=== Section Start ===

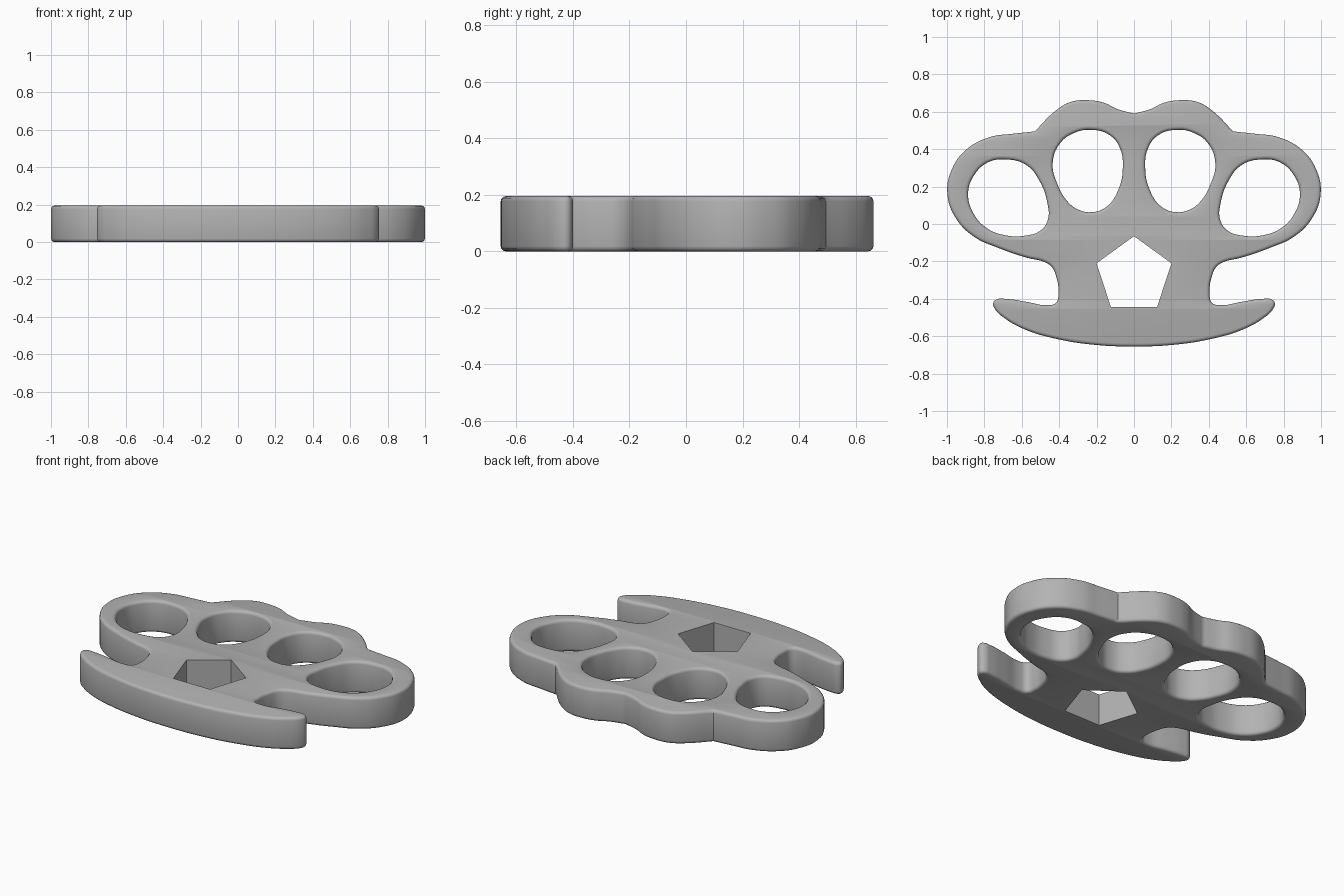
import bpy, bmesh, math

if "Cube" in bpy.data.objects:
    bpy.data.objects.remove(bpy.data.objects["Cube"])

THICK = 0.195
ROUND = 0.018

steel = bpy.data.materials.new("steel_grey")
steel.use_nodes = True
steel.diffuse_color = (0.45, 0.45, 0.45, 1)
steel.node_tree.nodes["Principled BSDF"].inputs["Base Color"].default_value = (0.45, 0.45, 0.45, 1)

# Left half of the silhouette, from palm bar to centre notch
half_outline = [
    (0, -.655), (.22, -.645), (.42, -.613), (.58, -.565), (.69, -.505), (.745, -.452),
    (.752, -.42), (.735, -.403), (.69, -.4), (.58, -.415), (.46, -.434), (.417, -.422),
    (.404, -.37), (.415, -.285), (.44, -.23), (.48, -.203), (.57, -.181), (.72, -.13),
    (.86, -.065), (.955, .035), (.998, .16), (.975, .29), (.9, .395), (.77, .465),
    (.65, .482), (.53, .495), (.42, .605), (.34, .652), (.25, .662), (.16, .648),
    (.09, .615), (0, .59)]
outline_corners = {(.53, .495), (0, .59)}

inner_hole = [(.22, .503), (.32, .487), (.4, .425), (.435, .32), (.41, .215), (.355, .12),
              (.3, .078), (.23, .063), (.15, .09), (.085, .18), (.06, .3), (.075, .405), (.13, .475)]
outer_hole = [(.68, .345), (.78, .33), (.855, .26), (.887, .165), (.86, .06), (.79, -.02),
              (.69, -.06), (.58, -.062), (.5, -.035), (.46, .025), (.463, .11), (.505, .23), (.575, .315)]


def mirrored(points):
    return [(-x, y) for x, y in reversed(points)]


def add_loop(curve, points, corners=()):
    """Closed smooth loop, with straight handles at the corners."""
    spline = curve.splines.new("BEZIER")
    spline.bezier_points.add(len(points) - 1)
    spline.use_cyclic_u = True
    for bp, (x, y) in zip(spline.bezier_points, points):
        bp.co = (x, y, 0)
        kind = "VECTOR" if (abs(x), y) in corners else "AUTO"
        bp.handle_left_type = bp.handle_right_type = kind


# Plate with four finger holes and rounded rims
curve = bpy.data.curves.new("knuckle_plate_profile", "CURVE")
curve.dimensions = "2D"
curve.fill_mode = "BOTH"
curve.resolution_u = 6
curve.extrude = THICK / 2 - ROUND
curve.bevel_depth = ROUND
curve.bevel_resolution = 2
curve.offset = -ROUND
add_loop(curve, half_outline + mirrored(half_outline[1:-1]), outline_corners)
for hole in (inner_hole, outer_hole):
    add_loop(curve, hole)
    add_loop(curve, mirrored(hole))

plate = bpy.data.objects.new("knuckle_plate", curve)
bpy.context.collection.objects.link(plate)
plate.location.z = THICK / 2
bpy.ops.object.select_all(action="DESELECT")
bpy.context.view_layer.objects.active = plate
plate.select_set(True)
bpy.ops.object.convert(target="MESH")
plate = bpy.context.view_layer.objects.active

bm = bmesh.new()
bm.from_mesh(plate.data)
bmesh.ops.remove_doubles(bm, verts=bm.verts, dist=0.0002)
bmesh.ops.recalc_face_normals(bm, faces=bm.faces)
bm.to_mesh(plate.data)
bm.free()
plate.data.materials.clear()
plate.data.materials.append(steel)

# Sharp-edged pentagon window
pentagon = [(0, -.065), (-.2, -.21), (-.123, -.445), (.123, -.445), (.2, -.21)]
bm = bmesh.new()
base = bm.faces.new([bm.verts.new((x, y, -.1)) for x, y in pentagon])
top = bmesh.ops.extrude_face_region(bm, geom=[base])
bmesh.ops.translate(bm, vec=(0, 0, THICK + .2),
                    verts=[v for v in top["geom"] if isinstance(v, bmesh.types.BMVert)])
bmesh.ops.recalc_face_normals(bm, faces=bm.faces)
mesh = bpy.data.meshes.new("pentagon_cutter")
bm.to_mesh(mesh)
bm.free()
mesh.materials.append(steel)
cutter = bpy.data.objects.new("pentagon_cutter", mesh)
bpy.context.collection.objects.link(cutter)

cut = plate.modifiers.new("pentagon_window", "BOOLEAN")
cut.operation = "DIFFERENCE"
cut.solver = "EXACT"
cut.object = cutter
bpy.ops.object.modifier_apply(modifier=cut.name)
cutter.hide_render = True
cutter.hide_viewport = True

bpy.ops.object.shade_smooth_by_angle(angle=math.radians(35))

=== Section End ===

Copy every line in the entries above that has the string "mirrored" in it.

def mirrored(points):
add_loop(curve, half_outline + mirrored(half_outline[1:-1]), outline_corners)
    add_loop(curve, mirrored(hole))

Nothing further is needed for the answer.